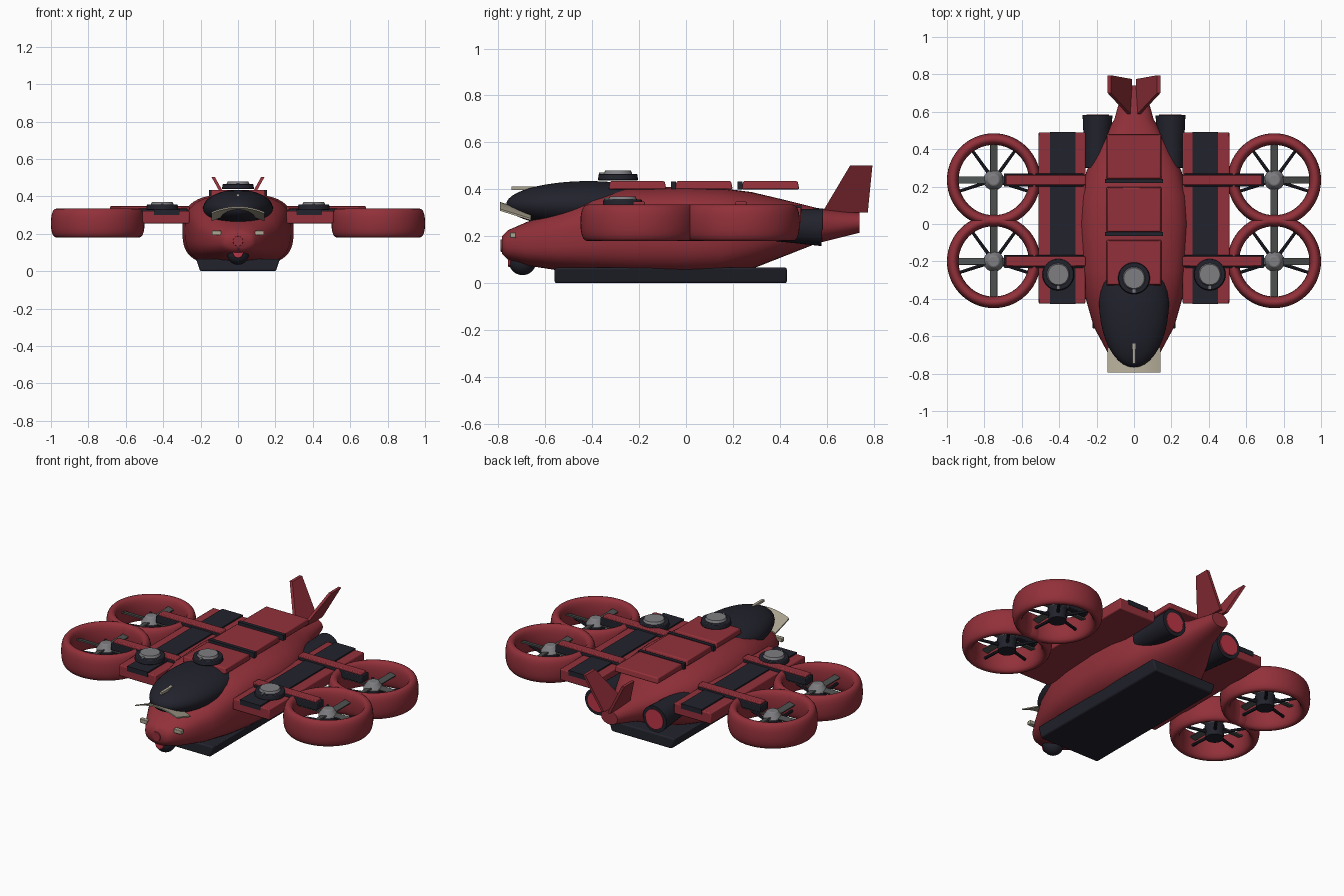
import bpy, bmesh
from math import sin, cos, pi, copysign, radians
from mathutils import Matrix, Vector

if "Cube" in bpy.data.objects:
    bpy.data.objects.remove(bpy.data.objects["Cube"])


def material(name, rgb):
    m = bpy.data.materials.new(name)
    m.use_nodes = True
    m.diffuse_color = (*rgb, 1)
    m.node_tree.nodes["Principled BSDF"].inputs["Base Color"].default_value = (*rgb, 1)
    return m


RED = material("crimson paint", (0.29, 0.03, 0.042))
DARK = material("dark navy", (0.016, 0.016, 0.026))
LAMP = material("bright red", (0.5, 0.035, 0.06))
GREY = material("mid grey", (0.21, 0.21, 0.225))
STEEL = material("blade grey", (0.075, 0.08, 0.08))
BEIGE = material("warm beige", (0.42, 0.38, 0.29))


def finish(name, bm, mat, bevel=0, angle=35):
    bmesh.ops.recalc_face_normals(bm, faces=bm.faces)
    me = bpy.data.meshes.new(name)
    bm.to_mesh(me)
    bm.free()
    me.materials.append(mat)
    ob = bpy.data.objects.new(name, me)
    bpy.context.collection.objects.link(ob)
    if bevel:
        b = ob.modifiers.new("Bevel", "BEVEL")
        b.width, b.segments = bevel, 2
    bpy.ops.object.select_all(action="DESELECT")
    bpy.context.view_layer.objects.active = ob
    ob.select_set(True)
    bpy.ops.object.shade_smooth_by_angle(angle=radians(angle))
    return ob


def box(name, x, y, z, mat, bevel=0):
    """Box from three (min, max) ranges."""
    bm = bmesh.new()
    bmesh.ops.create_cube(bm, size=1)
    for v in bm.verts:
        v.co = Vector([(a + b) / 2 + c * (b - a) for c, (a, b) in zip(v.co, (x, y, z))])
    return finish(name, bm, mat, bevel)


def cone(name, start, end, r1, r2, mat, sides=32, bevel=0):
    """Cylinder or cone between two points."""
    a, b = Vector(start), Vector(end)
    bm = bmesh.new()
    rot = (b - a).to_track_quat("Z", "Y").to_matrix().to_4x4()
    bmesh.ops.create_cone(bm, cap_ends=True, segments=sides, radius1=r1, radius2=r2,
                          depth=(b - a).length, matrix=Matrix.Translation((a + b) / 2) @ rot)
    return finish(name, bm, mat, bevel)


def ball(name, centre, radii, mat):
    bm = bmesh.new()
    bmesh.ops.create_uvsphere(bm, u_segments=40, v_segments=24, radius=1,
                              matrix=Matrix.Translation(centre) @ Matrix.Diagonal((*radii, 1)))
    return finish(name, bm, mat)


def rounded(t, n):
    """Point on a unit superellipse."""
    c, s = cos(t), sin(t)
    return copysign(abs(c) ** (2 / n), c), copysign(abs(s) ** (2 / n), s)


def skin(name, rings, mat, closed=False, angle=35):
    """Skin a list of closed rings of points."""
    bm = bmesh.new()
    loops = [[bm.verts.new(p) for p in ring] for ring in rings]
    n = len(loops[0])
    pairs = list(zip(loops, loops[1:]))
    if closed:
        pairs.append((loops[-1], loops[0]))
    else:
        bm.faces.new(loops[0])
        bm.faces.new(loops[-1])
    for a, b in pairs:
        for i in range(n):
            j = (i + 1) % n
            bm.faces.new((a[i], a[j], b[j], b[i]))
    return finish(name, bm, mat, 0, angle)


# Fuselage stations: y, half width, bottom, top, squareness
stations = [(-0.785, 0.07, 0.125, 0.20, 2.4), (-0.76, 0.095, 0.10, 0.225, 2.4),
            (-0.68, 0.145, 0.075, 0.26, 2.5), (-0.55, 0.215, 0.055, 0.31, 2.7),
            (-0.4, 0.258, 0.04, 0.375, 2.9), (-0.25, 0.282, 0.03, 0.405, 3),
            (0, 0.297, 0.025, 0.412, 3), (0.15, 0.288, 0.03, 0.405, 3),
            (0.28, 0.255, 0.06, 0.388, 2.8), (0.42, 0.19, 0.115, 0.355, 2.5),
            (0.56, 0.105, 0.17, 0.32, 2.2), (0.74, 0.055, 0.215, 0.30, 2)]
rings = []
for y, w, lo, hi, n in stations:
    pts = [rounded(2 * pi * k / 48, n) for k in range(48)]
    rings.append([(w * c, y, (lo + hi) / 2 + (hi - lo) / 2 * s) for c, s in pts])
skin("fuselage", rings, RED, angle=45)

# Belly skid, narrower at its base
skid = box("belly_skid", (-0.225, 0.225), (-0.56, 0.43), (0, 0.066), DARK, 0.008)
for v in skid.data.vertices:
    if v.co.z < 0.03:
        v.co.x *= 0.9

# Cockpit canopy, visor and probe
ball("canopy", (0, -0.415, 0.335), (0.187, 0.352, 0.1), DARK)
arch = []
for k in range(13):
    u = k / 6 - 1
    drop = 0.03 * u * u
    arch.append([(0.142 * u, -0.793, 0.346 - drop), (0.142 * u, -0.66, 0.305 - drop),
                 (0.142 * u, -0.66, 0.297 - drop), (0.142 * u, -0.793, 0.338 - drop)])
skin("visor", arch, BEIGE)
box("canopy_probe", (-0.008, 0.008), (-0.745, -0.64), (0.398, 0.412), BEIGE)

# Nose sensor ball, lamp and marker lights
ball("nose_sensor", (0, -0.697, 0.092), (0.058, 0.058, 0.058), DARK)
cone("nose_sensor_lens", (0, -0.72, 0.098), (0, -0.76, 0.098), 0.032, 0.028, LAMP, 8)
cone("nose_button", (0, -0.77, 0.16), (0, -0.79, 0.16), 0.03, 0.026, RED)

# Roof panels with dark gaps, tapering upwards
for i, y in enumerate((-0.33, -0.047, 0.237)):
    panel = box(f"roof_panel_{i + 1}", (-0.147, 0.147), (y, y + 0.246), (0.4, 0.435), RED, 0.006)
    for v in panel.data.vertices:
        if v.co.z > 0.42:
            v.co.y += copysign(0.007, y + 0.123 - v.co.y)
            v.co.x *= 0.97
    if i:
        box(f"roof_gap_strip_{i}", (-0.155, 0.155), (y - 0.018, y + 0.004), (0.4, 0.434), DARK)


def turret(name, x, y, z):
    cone(name + "_base", (x, y, z), (x, y, z + 0.028), 0.086, 0.082, DARK, 32, 0.004)
    cone(name + "_cap", (x, y, z + 0.025), (x, y, z + 0.042), 0.062, 0.055, GREY, 24)
    box(name + "_sight", (x - 0.007, x + 0.007), (y - 0.08, y - 0.04), (z + 0.02, z + 0.034), GREY)


turret("roof_turret", 0, -0.29, 0.438)

for side, s in (("left", 1), ("right", -1)):
    def span(a, b):
        return tuple(sorted((s * a, s * b)))

    # Side wing with its dark deck
    box(f"{side}_wing", span(0.26, 0.51), (-0.425, 0.49), (0.255, 0.322), RED, 0.006)
    box(f"{side}_wing_deck", span(0.312, 0.45), (-0.427, 0.492), (0.30, 0.33), DARK)
    turret(f"{side}_wing_turret", s * 0.405, -0.27, 0.328)
    box(f"{side}_marker_light", span(0.09, 0.14), (-0.75, -0.725), (0.192, 0.216), BEIGE, 0.003)

    # Rear engine with glowing outlet
    cone(f"{side}_engine", (s * 0.2, 0.3, 0.25), (s * 0.195, 0.58, 0.238), 0.062, 0.08, DARK)
    cone(f"{side}_engine_outlet", (s * 0.195, 0.57, 0.238), (s * 0.195, 0.585, 0.238),
         0.06, 0.06, LAMP)

    # Slanted tail fin
    fin = [(0.02, 0.58, 0.30), (0.132, 0.70, 0.502), (0.132, 0.795, 0.502), (0.02, 0.775, 0.30)]
    skin(f"{side}_tail_fin", [[(s * (x + d), y, z) for x, y, z in fin] for d in (-0.009, 0.009)], RED)

    for end, cy in (("front", -0.2), ("rear", 0.235)):
        tag, cx = f"{side}_{end}", s * 0.75

        # Arm carrying the rotor
        box(f"{tag}_arm", span(0.27, 0.695), (cy - 0.035, cy + 0.035), (0.29, 0.334), DARK, 0.004)
        box(f"{tag}_arm_cover", span(0.26, 0.685), (cy - 0.026, cy + 0.026), (0.32, 0.347), RED, 0.005)

        # Duct ring with a tall rounded section
        ring = []
        for k in range(56):
            t = 2 * pi * k / 56
            sec = [rounded(2 * pi * j / 20, 2.4) for j in range(20)]
            ring.append([(cx + (0.219 + 0.031 * c) * cos(t), cy + (0.219 + 0.031 * c) * sin(t),
                          0.257 + 0.078 * h) for c, h in sec])
        skin(f"{tag}_duct", ring, RED, True, 60)

        # Motor, hub, blades and struts
        cone(f"{tag}_motor", (cx, cy, 0.195), (cx, cy, 0.27), 0.05, 0.055, DARK, 20)
        cone(f"{tag}_hub", (cx, cy, 0.268), (cx, cy, 0.31), 0.058, 0.03, GREY, 16, 0.005)
        for k in range(4):
            blade = box(f"{tag}_blade_{k + 1}", (0.03, 0.195), (-0.019, 0.019), (-0.004, 0.004), STEEL)
            blade.matrix_world = (Matrix.Translation((cx, cy, 0.277))
                                  @ Matrix.Rotation(k * pi / 2, 4, "Z") @ Matrix.Rotation(0.25, 4, "X"))
        for k in range(5):
            t = pi * 0.3 + k * 0.4 * pi
            cone(f"{tag}_strut_{k + 1}", (cx, cy, 0.225),
                 (cx - s * 0.2 * cos(t), cy + 0.2 * sin(t), 0.235), 0.01, 0.008, DARK, 8)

-- -- --

**Exercise**
Where does "angle" appear in the records above? Copy every line that has it.

**Your solution**
def finish(name, bm, mat, bevel=0, angle=35):
    bpy.ops.object.shade_smooth_by_angle(angle=radians(angle))
def skin(name, rings, mat, closed=False, angle=35):
    return finish(name, bm, mat, 0, angle)
skin("fuselage", rings, RED, angle=45)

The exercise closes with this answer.